How much does a solar system cost?

How much does a solar system cost?

Well, the correct answer to that question is “it depends”. A photovoltaic solar system can cost as little as a few hundred dollars or as much as millions of dollars.

Here is a quick table that shows the 2016 distribution of residential solar quotes submitted to EnergySage. 

Residential Quote Distribution

As a rule of thumb, it is safe to assume that on average a 7.6 kW grid-tied system (national average system size) will cost about $25,500 ($3.30/W) before incentives and tax credits, depending on the size of the project and the types of materials used. This cost includes solar panels and balance of system (inverters, cables, disconnects, etc.) as well as labor and permitting. 

The cost of grid-tied systems can range widely state to state and is influenced significantly if energy storage is incorporated. As you can see below, Arizona tends to represent residential quotes well below the national average. By comparison, the bulk of quotes in Massachusetts fall within the average distribution with a trend towards above average prices. 

A typical U.S. home is 2,300 sq ft in size and uses about 1,000 kWh of electric power per month.

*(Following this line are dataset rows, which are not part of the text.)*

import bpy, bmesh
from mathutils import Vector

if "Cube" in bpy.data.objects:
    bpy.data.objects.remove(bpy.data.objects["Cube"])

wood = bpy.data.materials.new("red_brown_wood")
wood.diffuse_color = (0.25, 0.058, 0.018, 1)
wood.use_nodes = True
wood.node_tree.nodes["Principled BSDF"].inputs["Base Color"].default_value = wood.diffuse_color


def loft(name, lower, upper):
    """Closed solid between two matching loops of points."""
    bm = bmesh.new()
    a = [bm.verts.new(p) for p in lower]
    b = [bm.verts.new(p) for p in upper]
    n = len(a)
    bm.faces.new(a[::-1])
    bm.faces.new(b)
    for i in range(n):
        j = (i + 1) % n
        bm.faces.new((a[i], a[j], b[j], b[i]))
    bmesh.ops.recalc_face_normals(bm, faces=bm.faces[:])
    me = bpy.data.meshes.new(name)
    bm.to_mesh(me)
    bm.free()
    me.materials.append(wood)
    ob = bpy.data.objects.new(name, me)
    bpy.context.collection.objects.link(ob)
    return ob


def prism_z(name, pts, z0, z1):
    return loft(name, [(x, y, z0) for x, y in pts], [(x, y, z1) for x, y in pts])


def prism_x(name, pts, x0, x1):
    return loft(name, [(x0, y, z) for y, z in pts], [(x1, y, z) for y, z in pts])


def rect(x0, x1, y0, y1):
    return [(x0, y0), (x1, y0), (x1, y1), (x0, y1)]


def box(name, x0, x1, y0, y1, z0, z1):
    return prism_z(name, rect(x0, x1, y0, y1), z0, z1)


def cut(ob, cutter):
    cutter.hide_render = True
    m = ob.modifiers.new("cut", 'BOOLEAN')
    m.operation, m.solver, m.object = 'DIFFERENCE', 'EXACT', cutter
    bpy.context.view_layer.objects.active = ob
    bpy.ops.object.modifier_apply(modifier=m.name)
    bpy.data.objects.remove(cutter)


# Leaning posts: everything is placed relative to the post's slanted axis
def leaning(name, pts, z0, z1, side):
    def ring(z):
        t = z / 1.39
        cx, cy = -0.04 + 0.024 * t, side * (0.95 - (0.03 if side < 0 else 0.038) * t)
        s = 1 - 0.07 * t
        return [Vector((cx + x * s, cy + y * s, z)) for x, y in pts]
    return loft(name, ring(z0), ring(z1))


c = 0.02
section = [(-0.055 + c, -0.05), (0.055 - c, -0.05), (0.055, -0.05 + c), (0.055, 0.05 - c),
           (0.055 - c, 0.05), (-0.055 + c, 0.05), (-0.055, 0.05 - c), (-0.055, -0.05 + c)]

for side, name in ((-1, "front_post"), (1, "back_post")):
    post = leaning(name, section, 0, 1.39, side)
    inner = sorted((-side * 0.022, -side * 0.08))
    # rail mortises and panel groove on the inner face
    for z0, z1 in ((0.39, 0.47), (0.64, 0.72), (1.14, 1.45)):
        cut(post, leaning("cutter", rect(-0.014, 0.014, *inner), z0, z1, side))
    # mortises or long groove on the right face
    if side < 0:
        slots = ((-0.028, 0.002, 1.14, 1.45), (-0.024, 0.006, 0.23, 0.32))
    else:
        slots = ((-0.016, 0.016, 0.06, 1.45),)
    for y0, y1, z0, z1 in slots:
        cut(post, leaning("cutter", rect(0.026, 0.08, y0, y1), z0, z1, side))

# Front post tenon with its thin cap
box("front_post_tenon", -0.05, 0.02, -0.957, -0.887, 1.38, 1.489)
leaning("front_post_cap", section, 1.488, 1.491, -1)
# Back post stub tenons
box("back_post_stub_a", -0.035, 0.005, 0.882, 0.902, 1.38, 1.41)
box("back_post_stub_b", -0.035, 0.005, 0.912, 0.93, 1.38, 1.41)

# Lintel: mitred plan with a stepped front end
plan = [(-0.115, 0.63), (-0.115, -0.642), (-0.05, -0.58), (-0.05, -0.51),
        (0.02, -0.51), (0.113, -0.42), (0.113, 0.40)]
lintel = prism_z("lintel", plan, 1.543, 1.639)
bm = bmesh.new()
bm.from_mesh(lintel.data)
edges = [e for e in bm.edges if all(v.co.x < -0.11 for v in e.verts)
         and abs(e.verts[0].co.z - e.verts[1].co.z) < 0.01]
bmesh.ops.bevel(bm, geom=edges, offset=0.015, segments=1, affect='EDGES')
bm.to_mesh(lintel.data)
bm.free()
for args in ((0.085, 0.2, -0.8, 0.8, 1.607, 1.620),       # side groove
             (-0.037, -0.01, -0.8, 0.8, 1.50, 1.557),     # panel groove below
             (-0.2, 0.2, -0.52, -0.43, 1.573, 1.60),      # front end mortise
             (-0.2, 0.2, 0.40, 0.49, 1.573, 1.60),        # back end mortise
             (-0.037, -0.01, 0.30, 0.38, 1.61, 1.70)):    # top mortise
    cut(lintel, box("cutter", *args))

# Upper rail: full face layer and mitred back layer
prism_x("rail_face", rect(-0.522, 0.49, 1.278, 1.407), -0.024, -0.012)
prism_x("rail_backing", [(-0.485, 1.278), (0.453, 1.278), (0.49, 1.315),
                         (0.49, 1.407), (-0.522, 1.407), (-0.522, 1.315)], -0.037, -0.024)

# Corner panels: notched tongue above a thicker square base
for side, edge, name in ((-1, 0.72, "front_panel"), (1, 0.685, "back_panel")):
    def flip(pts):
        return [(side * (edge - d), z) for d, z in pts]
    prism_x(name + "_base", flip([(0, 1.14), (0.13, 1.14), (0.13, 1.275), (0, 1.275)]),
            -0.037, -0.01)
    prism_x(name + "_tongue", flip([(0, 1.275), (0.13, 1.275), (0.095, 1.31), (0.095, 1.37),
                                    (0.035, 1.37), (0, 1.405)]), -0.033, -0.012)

The cost of electricity is 10 cents per kWh on average (but can be as high as 24 cents or as low as 7 cents depending on the state). The average location in the U.S. has about 5 hours of solar resource. This means the average needs to generate 1,000 kW of power to offset their $100/month electric bill. Given that an average home has access to 150 hours of solar resource per month (5 x 30 days), in order to generate 1000 kWh per month, a typical house would have to install a (1,000kWh/150hrs) 6.67kW solar system.

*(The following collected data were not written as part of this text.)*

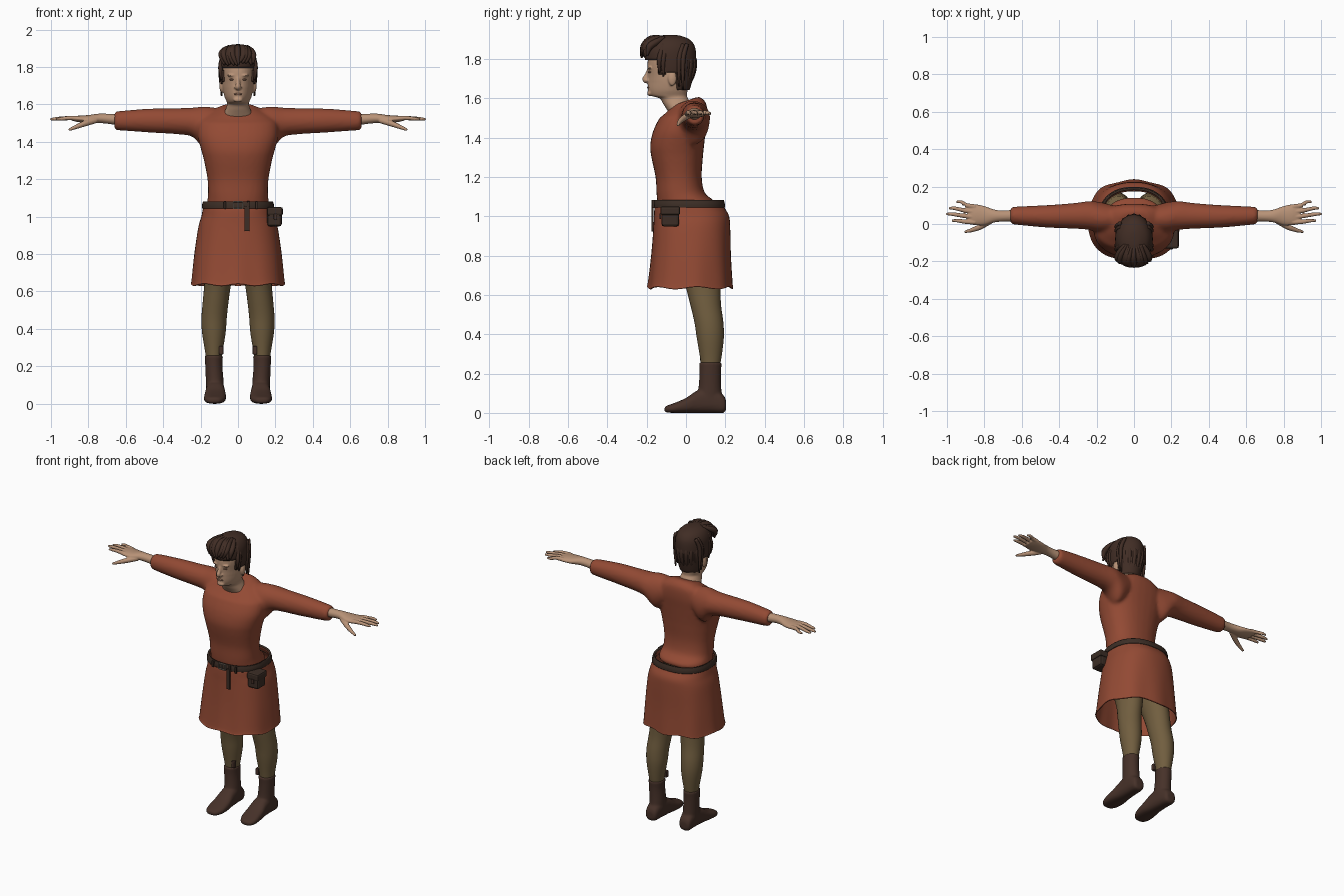
import bpy, bmesh, math, random
from mathutils import Vector

if "Cube" in bpy.data.objects:
    bpy.data.objects.remove(bpy.data.objects["Cube"])

random.seed(4)


def material(name, rgb):
    m = bpy.data.materials.new(name)
    m.diffuse_color = (*rgb, 1)
    m.use_nodes = True
    m.node_tree.nodes["Principled BSDF"].inputs["Base Color"].default_value = m.diffuse_color
    return m


CLOTH = material("rust cloth", (0.29, 0.068, 0.034))
TROUSER = material("olive brown wool", (0.165, 0.112, 0.05))
BOOT = material("dark brown boot", (0.062, 0.031, 0.022))
SKIN = material("skin", (0.48, 0.29, 0.185))
LIP = material("shaded skin", (0.32, 0.17, 0.11))
HAIR = material("dark brown hair", (0.052, 0.026, 0.018))
LEATHER = material("belt leather", (0.045, 0.027, 0.019))
METAL = material("dull metal", (0.2, 0.17, 0.14))


def spline(pts, steps):
    """Catmull-Rom interpolation of equal-length tuples."""
    out = []
    for i in range(len(pts) - 1):
        p0, p1, p2, p3 = (pts[max(i - 1, 0)], pts[i], pts[i + 1], pts[min(i + 2, len(pts) - 1)])
        for s in range(steps):
            t = s / steps
            out.append([0.5 * (2 * b + (c - a) * t + (2 * a - 5 * b + 4 * c - d) * t * t
                               + (3 * b - a - 3 * c + d) * t ** 3)
                        for a, b, c, d in zip(p0, p1, p2, p3)])
    return out + [list(pts[-1])]


def skin_rings(bm, rings, caps):
    loops = [[bm.verts.new(p) for p in r] for r in rings]
    n = len(loops[0])
    for a, b in zip(loops, loops[1:]):
        for i in range(n):
            bm.faces.new((a[i], a[(i + 1) % n], b[(i + 1) % n], b[i]))
    if caps:
        bm.faces.new(loops[0])
        bm.faces.new(loops[-1])


def loft(bm, rows, axis='z', side=1, n=32, power=2.0, steps=4, caps=True):
    """Rows are (position, a_min, a_max, b_min, b_max) across the axis."""
    rings = []
    for t, a0, a1, b0, b1 in spline(rows, steps):
        ring = []
        for i in range(n):
            u = 2 * math.pi * i / n
            c, s = math.cos(u), math.sin(u)
            a = (a0 + a1) / 2 + (a1 - a0) / 2 * math.copysign(abs(c) ** (2 / power), c)
            b = (b0 + b1) / 2 + (b1 - b0) / 2 * math.copysign(abs(s) ** (2 / power), s)
            x, y, z = {'z': (a, b, t), 'x': (t, a, b), 'y': (a, t, b)}[axis]
            ring.append((x * side, y, z))
        rings.append(ring)
    skin_rings(bm, rings, caps)


def tube(bm, pts, n=8, steps=4):
    """Round tapering tube through (x, y, z, radius) points."""
    p = spline(pts, steps)
    rings = []
    for i, q in enumerate(p):
        d = (Vector(p[min(i + 1, len(p) - 1)][:3]) - Vector(p[max(i - 1, 0)][:3])).normalized()
        u = d.orthogonal() if abs(d.x) > 0.9 else d.cross(Vector((1, 0, 0)))
        u.normalize()
        v = d.cross(u)
        rings.append([Vector(q[:3]) + q[3] * (u * math.cos(k * 2 * math.pi / n)
                                              + v * math.sin(k * 2 * math.pi / n)) for k in range(n)])
    skin_rings(bm, rings, True)


def ball(bm, c, r):
    vs = bmesh.ops.create_uvsphere(bm, u_segments=16, v_segments=10, radius=1)['verts']
    for v in vs:
        v.co = Vector([c[k] + r[k] * v.co[k] for k in range(3)])


def finish(name, bm, mat, fuse=0, shell=0, mirror=False, smooth=4):
    bmesh.ops.recalc_face_normals(bm, faces=bm.faces)
    me = bpy.data.meshes.new(name)
    bm.to_mesh(me)
    bm.free()
    me.materials.append(mat)
    for p in me.polygons:
        p.use_smooth = True
    ob = bpy.data.objects.new(name, me)
    bpy.context.collection.objects.link(ob)
    if fuse:
        m = ob.modifiers.new("fuse", 'REMESH')
        m.mode, m.voxel_size, m.use_smooth_shade = 'VOXEL', fuse, True
        m = ob.modifiers.new("soften", 'SMOOTH')
        m.factor, m.iterations = 0.5, smooth
    if shell:
        m = ob.modifiers.new("thickness", 'SOLIDIFY')
        m.thickness, m.offset = shell, -1
    if mirror:
        ob.modifiers.new("mirror", 'MIRROR')
    return ob


def box(name, c, size, mat, bevel=0.006, mirror=False):
    bm = bmesh.new()
    for v in bmesh.ops.create_cube(bm, size=1)['verts']:
        v.co = Vector([c[k] + size[k] * v.co[k] for k in range(3)])
    bmesh.ops.bevel(bm, geom=bm.edges[:], offset=bevel, segments=2, affect='EDGES', profile=0.5)
    ob = finish(name, bm, mat, mirror=mirror)
    for p in ob.data.polygons:
        p.use_smooth = False


def sym(z, w, y0, y1):
    return (z, -w, w, y0, y1)


# Tunic top: torso with a collar sloping forward, plus both sleeves
bm = bmesh.new()
loft(bm, [sym(1.05, .168, -.14, .14), sym(1.08, .165, -.147, .14), sym(1.12, .16, -.15, .095),
          sym(1.2, .163, -.155, .08), sym(1.3, .182, -.176, .086), sym(1.36, .198, -.182, .092),
          sym(1.43, .215, -.168, .1), sym(1.5, .21, -.135, .108), sym(1.55, .17, -.105, .105),
          sym(1.58, .12, -.085, .085), sym(1.597, .085, -.07, .06)], power=2.3)
for v in bm.verts:
    v.co.z += 0.35 * (v.co.y - 0.03) * min(1, max(0, (v.co.z - 1.5) / 0.09))
for side in (1, -1):
    loft(bm, [(.08, -.03, .09, 1.44, 1.575), (.17, -.05, .115, 1.36, 1.588), (.24, -.032, .122, 1.425, 1.583),
              (.32, -.025, .112, 1.44, 1.58), (.45, -.02, .102, 1.448, 1.578), (.55, -.012, .097, 1.455, 1.572),
              (.645, -.002, .092, 1.462, 1.563), (.66, .004, .086, 1.468, 1.557)], 'x', side)
finish("tunic_top", bm, CLOTH, fuse=0.011)

# Skirt: open shell with a slightly wavy hem
bm = bmesh.new()
loft(bm, [sym(1.075, .18, -.15, .18), sym(1.04, .188, -.16, .198), sym(1.0, .196, -.163, .219),
          sym(.94, .212, -.165, .224), sym(.8, .232, -.175, .226), sym(.66, .246, -.19, .233),
          sym(.636, .25, -.196, .235)], n=64, power=2.35, caps=False)
for v in bm.verts:
    k = max(0, (1.0 - v.co.z) / .36)
    a = math.atan2(v.co.y, v.co.x)
    v.co.x *= 1 + .012 * k * math.sin(9 * a)
    v.co.y *= 1 + .02 * k * math.cos(8 * a)
    v.co.z += .006 * k * math.sin(7 * a)
finish("skirt", bm, CLOTH, shell=0.006)

# Belt, buckle, hanging strap and pouch
bm = bmesh.new()
loft(bm, [sym(1.044, .192, -.168, .199), sym(1.062, .192, -.168, .198), sym(1.082, .187, -.164, .192)],
     n=64, power=2.35, caps=False)
finish("belt", bm, LEATHER, shell=0.012)
for z in (1.044, 1.08):
    box("buckle_bar", (0, -.171, z), (.05, .008, .007), METAL, .002)
for x in (-.024, .0, .024):
    box("buckle_side", (x, -.171, 1.062), (.006, .008, .04), METAL, .002)
for x in (-.07, .055, .1):
    box("belt_loop", (x, -.166, 1.062), (.013, .014, .042), LEATHER, .003)
box("hanging_strap", (.048, -.17, .99), (.027, .012, .135), LEATHER, .004)
box("pouch", (.195, -.08, .99), (.078, .09, .085), LEATHER, .014)
box("pouch_flap", (.197, -.08, 1.028), (.085, .1, .045), LEATHER, .01)
box("pouch_clasp", (.2, -.131, 1.0), (.018, .008, .03), BOOT, .003)

# Trouser legs
bm = bmesh.new()
loft(bm, [(.22, .09, .168, .08, .168), (.28, .082, .176, .072, .18), (.38, .066, .192, .055, .192),
          (.46, .06, .195, .043, .19), (.55, .05, .188, .022, .178), (.65, .035, .18, -.005, .175),
          (.8, .004, .18, -.06, .17), (.98, -.005, .165, -.1, .15)])
finish("trouser_leg", bm, TROUSER, mirror=True)

# Boots: shaft fused with foot, and a small strap at the top
bm = bmesh.new()
loft(bm, [(.258, .08, .178, .066, .182), (.2, .083, .175, .068, .178), (.12, .077, .172, .062, .18),
          (.05, .075, .17, .04, .19)])
loft(bm, [(.204, .1, .15, .02, .06), (.19, .085, .165, .0, .09), (.13, .075, .17, 0, .13),
          (.06, .07, .173, 0, .115), (.0, .064, .18, 0, .076), (-.06, .068, .182, 0, .05),
          (-.098, .088, .168, .002, .036), (-.11, .11, .145, .008, .026)], 'y', power=2.6)
finish("boot", bm, BOOT, fuse=0.007, mirror=True, smooth=3)
box("boot_strap", (.09, .084, .285), (.024, .024, .045), BOOT, .005, True)

# Hands: wrist and palm, four fingers and a thumb
bm = bmesh.new()
loft(bm, [(.62, .012, .078, 1.485, 1.547), (.70, .013, .072, 1.497, 1.55), (.75, .008, .078, 1.5, 1.55),
          (.8, -.006, .096, 1.5, 1.543), (.85, -.006, .106, 1.505, 1.54), (.885, .0, .106, 1.512, 1.534)], 'x')
for y0, x1, y1 in ((.009, .975, .018), (.037, 1.004, .053), (.065, .99, .084), (.093, .95, .118)):
    tube(bm, [(.85, y0, 1.525, .013), (.9, (y0 * 2 + y1) / 3, 1.527, .012), (x1 - .03, y1, 1.523, .01),
              (x1, y1, 1.52, .006)])
tube(bm, [(.76, .02, 1.515, .016), (.82, -.014, 1.497, .016), (.865, -.032, 1.48, .012), (.905, -.042, 1.463, .007)])
finish("hand", bm, SKIN, fuse=0.004, mirror=True, smooth=2)

# Head, neck, nose, brow and ears
bm = bmesh.new()
loft(bm, [sym(1.53, .085, -.09, .045), sym(1.57, .068, -.115, .025), sym(1.6, .058, -.135, .01),
          sym(1.613, .06, -.178, .005), sym(1.64, .072, -.192, .008), sym(1.68, .081, -.194, .015),
          sym(1.715, .084, -.193, .025), sym(1.77, .087, -.196, .035), sym(1.83, .086, -.186, .04),
          sym(1.88, .068, -.15, .02), sym(1.905, .03, -.11, -.03)], power=2.2)
for v in bm.verts:
    if v.co.z > 1.6:
        v.co.x *= 1 - .25 * min(1, max(0, (-v.co.y - .1) / .09)) * min(1, max(0, (1.78 - v.co.z) / .1))
tube(bm, [(0, -.187, 1.755, .008), (0, -.198, 1.72, .011), (0, -.208, 1.695, .015), (0, -.196, 1.682, .01)])
ball(bm, (0, -.185, 1.625), (.026, .013, .014))
for s in (1, -1):
    ball(bm, (s * .034, -.184, 1.755), (.026, .013, .007))
    ball(bm, (s * .013, -.198, 1.69), (.008, .01, .007))
    ball(bm, (s * .088, -.07, 1.7), (.012, .022, .037))
finish("head", bm, SKIN, fuse=0.005, smooth=3)
bm = bmesh.new()
for s in (1, -1):
    ball(bm, (s * .033, -.184, 1.733), (.014, .009, .005))
ball(bm, (0, -.191, 1.655), (.022, .007, .006))
finish("eyes_and_lips", bm, LIP)


# Hair cap trimmed along a hairline, with the ears left free
def hairline(y):
    return 1.79 if y < -.14 else 1.72 if y < -.1 else 1.735 if y < -.045 else 1.645


bm = bmesh.new()
loft(bm, [sym(1.62, .062, -.12, .01), sym(1.66, .078, -.16, .024), sym(1.72, .092, -.195, .04),
          sym(1.77, .099, -.204, .05), sym(1.83, .1, -.212, .051), sym(1.87, .091, -.2, .042),
          sym(1.9, .07, -.175, .016), sym(1.918, .035, -.13, -.03), sym(1.922, .004, -.09, -.07)],
     n=56, steps=5)
bmesh.ops.delete(bm, geom=[f for f in bm.faces if f.calc_center_median().z < hairline(f.calc_center_median().y)],
                 context='FACES')
finish("hair_cap", bm, HAIR, shell=0.014)

# Locks: tousled fringe, temples and nape
bm = bmesh.new()
for i in range(11):
    x = -.08 + .016 * i
    d = .03 * (x / .08) ** 2
    j = random.uniform(-.015, .015)
    tube(bm, [(x * .6, -.11, 1.91, .008), (x * .85 + j, -.178 + d, 1.903 - d * .5, .016),
              (x + j, -.215 + d, 1.862, .017), (x - j, -.228 + d, 1.815 + j * .6, .005)])
for s in (1, -1):
    for y, z in ((-.135, 1.73), (-.115, 1.71), (-.035, 1.66), (-.015, 1.645)):
        tube(bm, [(s * .075, y + .02, 1.875, .01), (s * .093, y, 1.8, .013), (s * .088, y, z, .004)])
for i in range(9):
    a = math.radians(20 + 17.5 * i)
    c, s = math.cos(a), math.sin(a)
    tube(bm, [(.06 * c, -.08 + .09 * s, 1.88, .008), (.09 * c, -.08 + .122 * s, 1.79, .014),
              (.08 * c, -.08 + .112 * s, 1.71, .011), (.065 * c, -.08 + .09 * s, 1.645 + random.uniform(0, .02), .003)])
finish("hair_locks", bm, HAIR)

What if the homeowner wants backup power? The cost of adding a battery backup system is dependent upon system size and battery chemistry. You also need to factor in charge controller(s) and a battery inverter/charger. Use of a 600V Schneider charge controller is one way to keep BOS costs down. Using our estimates above, a typical U.S. household would require approximately 30 kWh of energy storage capacity per day. In reality this number will increase once the designer factors in depth of discharge calculations and the desired days of autonomy. As a rule of thumb, standard sealed lead acid batteries cost about $200/kWh, advanced carbon lead acid batteires about $500/kWh and lithium-ion closer anywhere between $500-$1000/kWh. 

As systems decline in cost the proportion of systems owned by homeowners themselves has steadily increased. Paired with net metering, time of use or tiered rates structures, or performance based incentives loan products are becoming the standard to finance a residential PV purchase. For more information on loan products you can visit the Finance section of our website. 


Charts courtesy of EnergySage